Harlow, R. (2003). “Race Doesn’t Matter, but…”: The Effect of Race on Professors’ Experiences and Emotion Management in the Undergraduate College Classroom. Social Psychology Quarterly, 66(4), 348-363. http://www.jstor.org/stable/1519834
Q1. In information literacy settings do you perceive any bias towards you or coworkers? (either in student evals or in students’ reactions in the classroom)
Q2. How does this bias affect you or a coworker personally and professionally?
Q3. What emotional management (or self-care) strategies, if any, do you employ to cope with bias?
Q4. How do you evaluate the effectiveness of your IL instruction? How do you mitigate bias?
Q5. What forms of evaluation would you like us to further embrace as a profession?
This joint chat was presented in partnership with @publibchat (a new chat dedicated to topics pertaining to public libraries). Thank you to the moderators and the librarians behind publibchat for making this chat happen!
Q1. How did/do you perceive classes related to teaching, learning, and pedagogy in library school? #critlib
Q2. How do stereotypes of teachers and librarians damage school librarianship and library instruction in general? #critlib
Q3. What kind of education or training would benefit instructional librarians in public or academic libraries? (If you have a PK-12 ed background & work in another library, what do you wish you could share with your colleagues?) #critlib
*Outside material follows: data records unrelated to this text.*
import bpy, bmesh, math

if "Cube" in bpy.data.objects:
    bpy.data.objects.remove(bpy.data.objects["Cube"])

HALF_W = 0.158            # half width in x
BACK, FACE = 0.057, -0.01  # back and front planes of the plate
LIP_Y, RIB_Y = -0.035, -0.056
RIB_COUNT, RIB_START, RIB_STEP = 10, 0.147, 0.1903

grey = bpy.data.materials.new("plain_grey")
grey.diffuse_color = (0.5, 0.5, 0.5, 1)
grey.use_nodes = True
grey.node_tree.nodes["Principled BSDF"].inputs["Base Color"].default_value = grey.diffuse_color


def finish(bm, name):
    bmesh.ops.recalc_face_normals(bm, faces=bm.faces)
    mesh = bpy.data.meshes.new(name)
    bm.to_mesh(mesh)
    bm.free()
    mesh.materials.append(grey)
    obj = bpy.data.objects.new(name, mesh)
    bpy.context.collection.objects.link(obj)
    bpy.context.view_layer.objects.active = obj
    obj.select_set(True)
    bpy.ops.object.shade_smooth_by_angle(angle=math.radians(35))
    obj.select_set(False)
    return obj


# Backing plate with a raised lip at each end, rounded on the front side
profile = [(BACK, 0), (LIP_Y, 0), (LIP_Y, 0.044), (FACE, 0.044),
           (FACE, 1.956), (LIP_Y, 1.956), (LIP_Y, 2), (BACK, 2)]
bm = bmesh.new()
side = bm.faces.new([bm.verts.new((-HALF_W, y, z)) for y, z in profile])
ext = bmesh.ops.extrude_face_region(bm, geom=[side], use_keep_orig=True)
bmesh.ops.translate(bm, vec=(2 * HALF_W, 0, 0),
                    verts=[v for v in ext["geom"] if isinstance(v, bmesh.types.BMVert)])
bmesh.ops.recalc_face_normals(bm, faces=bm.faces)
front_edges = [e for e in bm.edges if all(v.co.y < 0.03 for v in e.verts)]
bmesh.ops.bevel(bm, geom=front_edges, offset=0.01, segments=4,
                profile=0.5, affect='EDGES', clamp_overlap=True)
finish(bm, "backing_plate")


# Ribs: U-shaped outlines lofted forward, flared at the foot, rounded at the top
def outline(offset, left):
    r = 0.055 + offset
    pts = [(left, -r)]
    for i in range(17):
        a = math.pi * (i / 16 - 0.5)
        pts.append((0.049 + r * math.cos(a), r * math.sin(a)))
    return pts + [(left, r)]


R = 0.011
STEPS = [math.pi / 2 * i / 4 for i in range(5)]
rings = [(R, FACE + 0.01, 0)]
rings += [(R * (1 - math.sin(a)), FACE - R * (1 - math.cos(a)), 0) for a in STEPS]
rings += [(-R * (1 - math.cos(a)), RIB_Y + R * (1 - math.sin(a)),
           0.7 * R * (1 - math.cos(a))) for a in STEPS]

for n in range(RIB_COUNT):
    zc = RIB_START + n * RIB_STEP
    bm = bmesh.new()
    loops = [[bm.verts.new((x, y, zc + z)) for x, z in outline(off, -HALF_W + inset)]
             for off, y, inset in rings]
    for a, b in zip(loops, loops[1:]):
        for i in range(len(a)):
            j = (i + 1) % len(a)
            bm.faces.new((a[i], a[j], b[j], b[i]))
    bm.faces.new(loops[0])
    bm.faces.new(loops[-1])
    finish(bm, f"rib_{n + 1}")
Q4. Are you aware of collaborations between school, public and/or academic librarians? How could such conversation be encouraged? #critlib
Q5. What are the barriers to PK-12/academic collaboration? How can these start to be broken? #critlib
Critical reflection: questions and techniques for writing or group discussion to examine our practices
Critical reflection is an essential tool for raising our awareness of how we put theories into practice, and for conscious improvement on an ongoing basis. It can be done through writing, or out loud with others in “critical friend” relationships. It is used in the Ignatian Catholic practice of examen to look back on each day, and often recommended as a professional development tool for practitioners in education, nursing, organizational development, and other fields.
Q1. How/when do you build in time to reflect on your own work/praxis? Frequently, sporadically, in certain settings/circumstances? #critlib
Q2. Have you found any tools, practices, habits that spur such reflection for you? Is your approach more structured or free-form? #critlib
Q3. Do you examine your work, strivings, failures in light of specific theories, models, questions? How do you engage with them? #critlib
Q4. What challenges or obstacles do you encounter in using critical reflection in practice? How do you overcome them? #critlib
Q5. Does reflection propel you to shift your thinking, to take action? By itself, or combined with other input? If not, what does? #critlib
The readings below offer a range of sample questions for reflection. You may want to try using some of these before the chat. If you’re inspired to blog about your experience with critical reflection as a practice, feel free. You may also want to keep your writing or sharing private, and vent to your heart’s content.
Not all people with disabilities feel safe disclosing their status or talking about their experiences publicly. We respect that. Therefore, we are providing a way for people to participate confidentially.